◆ BRIEF ◆
Filter the records, keeping every line that has the string "turned".

◆ ENTRIES SHOWN ◆
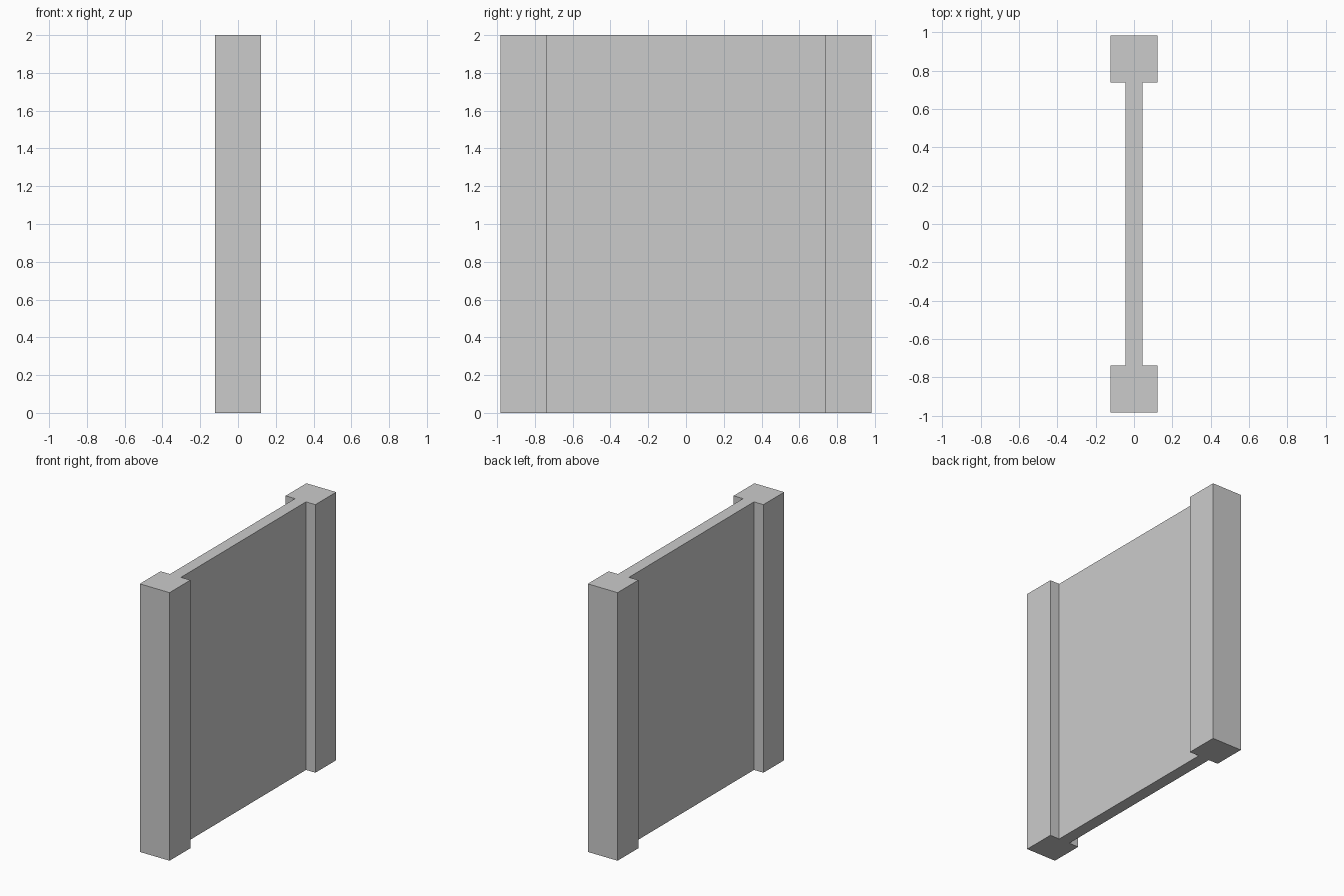
import bpy, bmesh

if "Cube" in bpy.data.objects:
    bpy.data.objects.remove(bpy.data.objects["Cube"])

HEIGHT = 2.0
POST_X = 0.123    # half width of the end posts
WEB_X = 0.045     # half thickness of the thin panel
OUTER_Y = 0.982   # outer face of the posts
INNER_Y = 0.737   # inner face of the posts

# One quarter of the H-shaped plan, mirrored into a closed outline
quarter = [(WEB_X, INNER_Y), (POST_X, INNER_Y), (POST_X, OUTER_Y)]
right = [(x, -y) for x, y in reversed(quarter)] + quarter
outline = right + [(-x, y) for x, y in reversed(right)]

# Wall panel with a square post at each end, extruded upwards
bm = bmesh.new()
base = bm.faces.new([bm.verts.new((x, y, 0)) for x, y in outline])
extruded = bmesh.ops.extrude_face_region(bm, geom=[base], use_keep_orig=True)
top_verts = [g for g in extruded["geom"] if isinstance(g, bmesh.types.BMVert)]
bmesh.ops.translate(bm, verts=top_verts, vec=(0, 0, HEIGHT))
bmesh.ops.recalc_face_normals(bm, faces=bm.faces)

mesh = bpy.data.meshes.new("wall_panel_with_posts")
bm.to_mesh(mesh)
bm.free()
wall = bpy.data.objects.new("wall_panel_with_posts", mesh)
bpy.context.collection.objects.link(wall)
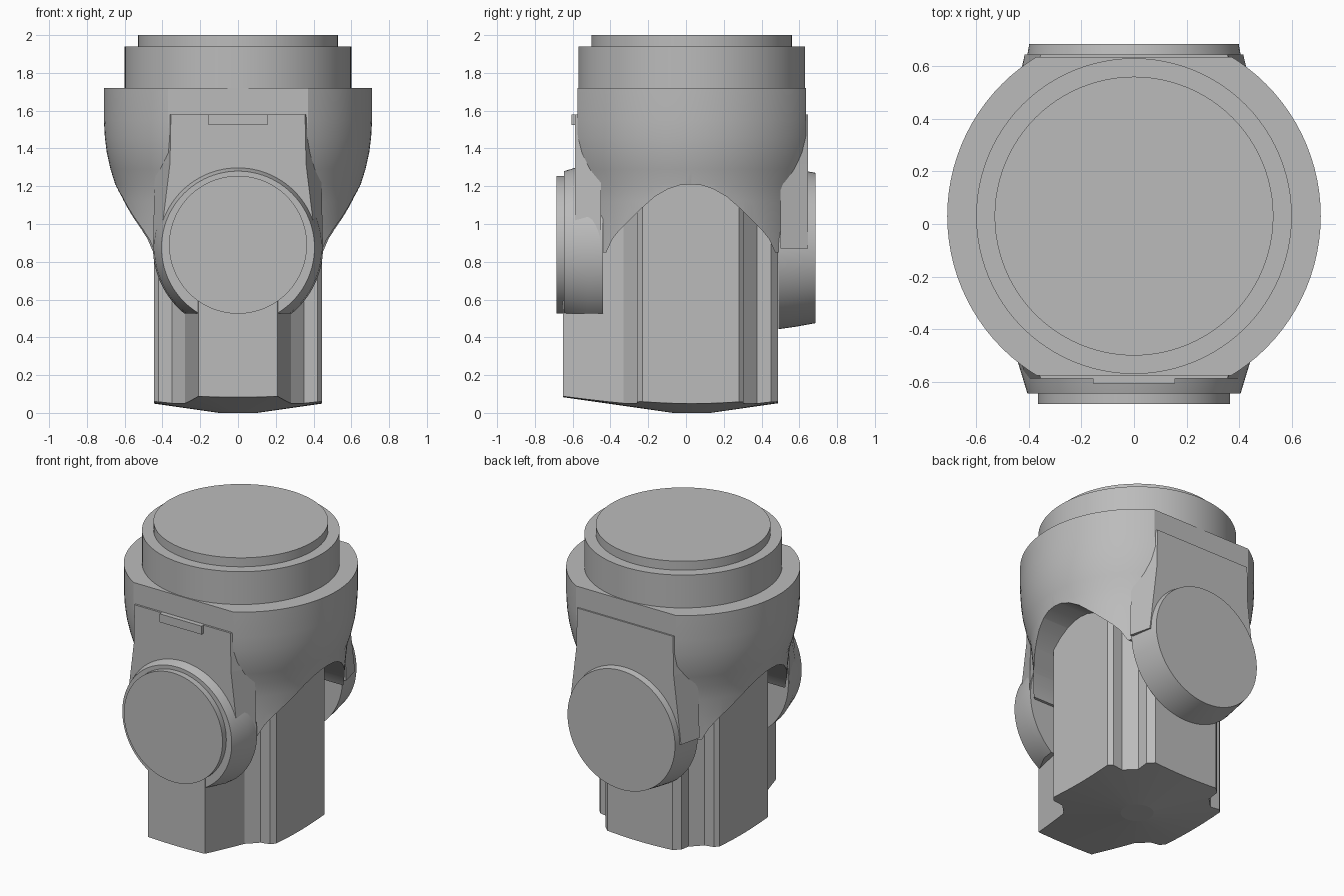
import bpy, bmesh, math
from mathutils import Matrix, Vector

if "Cube" in bpy.data.objects:
    bpy.data.objects.remove(bpy.data.objects["Cube"], do_unlink=True)

grey = bpy.data.materials.new("plain grey")
grey.use_nodes = True
COLOUR = (0.5, 0.5, 0.5, 1)
grey.diffuse_color = COLOUR
grey.node_tree.nodes["Principled BSDF"].inputs["Base Color"].default_value = COLOUR

MID = 0.03  # y of the upright axis


def finish(name, bm):
    bmesh.ops.recalc_face_normals(bm, faces=bm.faces)
    mesh = bpy.data.meshes.new(name)
    bm.to_mesh(mesh)
    bm.free()
    mesh.materials.append(grey)
    obj = bpy.data.objects.new(name, mesh)
    bpy.context.collection.objects.link(obj)
    return obj


def loft(name, rings):
    """Closed solid through rings of equal point count."""
    bm = bmesh.new()
    loops = [[bm.verts.new(p) for p in ring] for ring in rings]
    n = len(loops[0])
    for a, b in zip(loops, loops[1:]):
        for i in range(n):
            j = (i + 1) % n
            bm.faces.new((a[i], a[j], b[j], b[i]))
    bm.faces.new(loops[0])
    bm.faces.new(loops[-1])
    return finish(name, bm)


def turned(name, profile, axis="Z", centre=(0, MID, 0), sides=96):
    """Solid of (radius, position) steps around the Z or Y axis."""
    rings = []
    for r, h in profile:
        ring = []
        for i in range(sides):
            t = 2 * math.pi * i / sides
            u, v = r * math.cos(t), r * math.sin(t)
            p = Vector((u, v, h)) if axis == "Z" else Vector((u, h, v))
            ring.append(p + Vector(centre))
        rings.append(ring)
    return loft(name, rings)


def boolean(obj, cutter, operation):
    mod = obj.modifiers.new("cut", "BOOLEAN")
    mod.operation, mod.solver, mod.object = operation, "EXACT", cutter
    bpy.context.view_layer.objects.active = obj
    bpy.ops.object.modifier_apply(modifier=mod.name)
    bpy.data.objects.remove(cutter, do_unlink=True)


def smooth(obj):
    bpy.ops.object.select_all(action="DESELECT")
    obj.select_set(True)
    bpy.context.view_layer.objects.active = obj
    bpy.ops.object.shade_smooth_by_angle(angle=math.radians(28))


# Housing: turned body, flattened front and back, arched opening from side to side
housing = turned("housing", [(0.63, 0.85), (0.63, 1.0), (0.64, 1.12), (0.65, 1.21),
                             (0.675, 1.29), (0.695, 1.38), (0.705, 1.46),
                             (0.71, 1.55), (0.71, 1.72)])
bm = bmesh.new()
bm.from_mesh(housing.data)
for y, side in ((-0.575, -1), (0.635, 1)):
    cut = bmesh.ops.bisect_plane(bm, geom=bm.verts[:] + bm.edges[:] + bm.faces[:],
                                 plane_co=(0, y, 0), plane_no=(0, side, 0), clear_outer=True)
    edges = [e for e in cut["geom_cut"] if isinstance(e, bmesh.types.BMEdge)]
    bmesh.ops.holes_fill(bm, edges=edges, sides=0)
bmesh.ops.recalc_face_normals(bm, faces=bm.faces)
bm.to_mesh(housing.data)
bm.free()

half = [(0.465, 0.2), (0.465, 0.76), (0.447, 0.85), (0.415, 0.92), (0.375, 0.97),
        (0.275, 1.07), (0.19, 1.145), (0.12, 1.185), (0.06, 1.205)]
arch = half + [(0, 1.21)] + [(-y, z) for y, z in reversed(half)]
cutter = loft("arch_cutter", [[(x, y + 0.025, z) for y, z in arch] for x in (-1, 1)])
boolean(housing, cutter, "DIFFERENCE")
smooth(housing)

# Stepped cap on top
smooth(turned("collar", [(0.6, 1.7), (0.6, 1.94)]))
smooth(turned("cap", [(0.53, 1.92), (0.53, 2.0)]))


# Flat pads running from the housing down to the pivots
def pad(name, outer, inner):
    def ring(y, top, shoulder, foot):
        right = [(top, 1.58), (shoulder, 1.32), (foot, 0.87)]
        return [(x, y, z) for x, z in right] + [(-x, y, z) for x, z in reversed(right)]
    loft(name, [ring(outer, 0.355, 0.36, 0.415), ring(inner, 0.4, 0.44, 0.45)])


pad("front_pad", -0.588, -0.45)
pad("back_pad", 0.645, 0.5)

# Small tab under the front ledge
bm = bmesh.new()
bmesh.ops.create_cube(bm, size=1, matrix=Matrix.LocRotScale(
    Vector((0, -0.59, 1.552)), None, Vector((0.31, 0.034, 0.056))))
finish("front_tab", bm)

# Pivot bosses on the two arms; the front one is cut flat below
front = turned("front_boss", [(0.45, -0.44), (0.443, -0.52), (0.405, -0.645)], "Y", (0, 0, 0.875))
bm = bmesh.new()
bm.from_mesh(front.data)
cut = bmesh.ops.bisect_plane(bm, geom=bm.verts[:] + bm.edges[:] + bm.faces[:],
                             plane_co=(0, 0, 0.527), plane_no=(0, 0, -1), clear_outer=True)
bmesh.ops.holes_fill(bm, edges=[e for e in cut["geom_cut"] if isinstance(e, bmesh.types.BMEdge)], sides=0)
bmesh.ops.recalc_face_normals(bm, faces=bm.faces)
bm.to_mesh(front.data)
bm.free()
smooth(front)
smooth(turned("front_disc", [(0.365, -0.6), (0.365, -0.685)], "Y", (0, 0, 0.89)))
smooth(turned("back_boss", [(0.43, 0.49), (0.417, 0.58), (0.398, 0.685)], "Y", (0, 0, 0.873)))

# Lower block: notched prism trimmed by a shallow cone underneath
side = [(0.21, -0.65), (0.28, -0.33), (0.35, -0.26), (0.42, -0.26), (0.445, -0.23),
        (0.445, 0.28), (0.42, 0.305), (0.35, 0.305), (0.28, 0.375), (0.28, 0.45), (0.24, 0.488)]
section = side + [(-x, y) for x, y in reversed(side)]
block = loft("lower_block", [[(x, y, z) for x, y in section] for z in (-0.2, 1.5)])
trim = turned("trim", [(0.1, 0), (0.8, 0.1), (0.8, 0.9), (0.55, 1.25)], sides=48)
boolean(block, trim, "INTERSECT")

◆ EXERCISE RESPONSE ◆
def turned(name, profile, axis="Z", centre=(0, MID, 0), sides=96):
# Housing: turned body, flattened front and back, arched opening from side to side
housing = turned("housing", [(0.63, 0.85), (0.63, 1.0), (0.64, 1.12), (0.65, 1.21),
smooth(turned("collar", [(0.6, 1.7), (0.6, 1.94)]))
smooth(turned("cap", [(0.53, 1.92), (0.53, 2.0)]))
front = turned("front_boss", [(0.45, -0.44), (0.443, -0.52), (0.405, -0.645)], "Y", (0, 0, 0.875))
smooth(turned("front_disc", [(0.365, -0.6), (0.365, -0.685)], "Y", (0, 0, 0.89)))
smooth(turned("back_boss", [(0.43, 0.49), (0.417, 0.58), (0.398, 0.685)], "Y", (0, 0, 0.873)))
trim = turned("trim", [(0.1, 0), (0.8, 0.1), (0.8, 0.9), (0.55, 1.25)], sides=48)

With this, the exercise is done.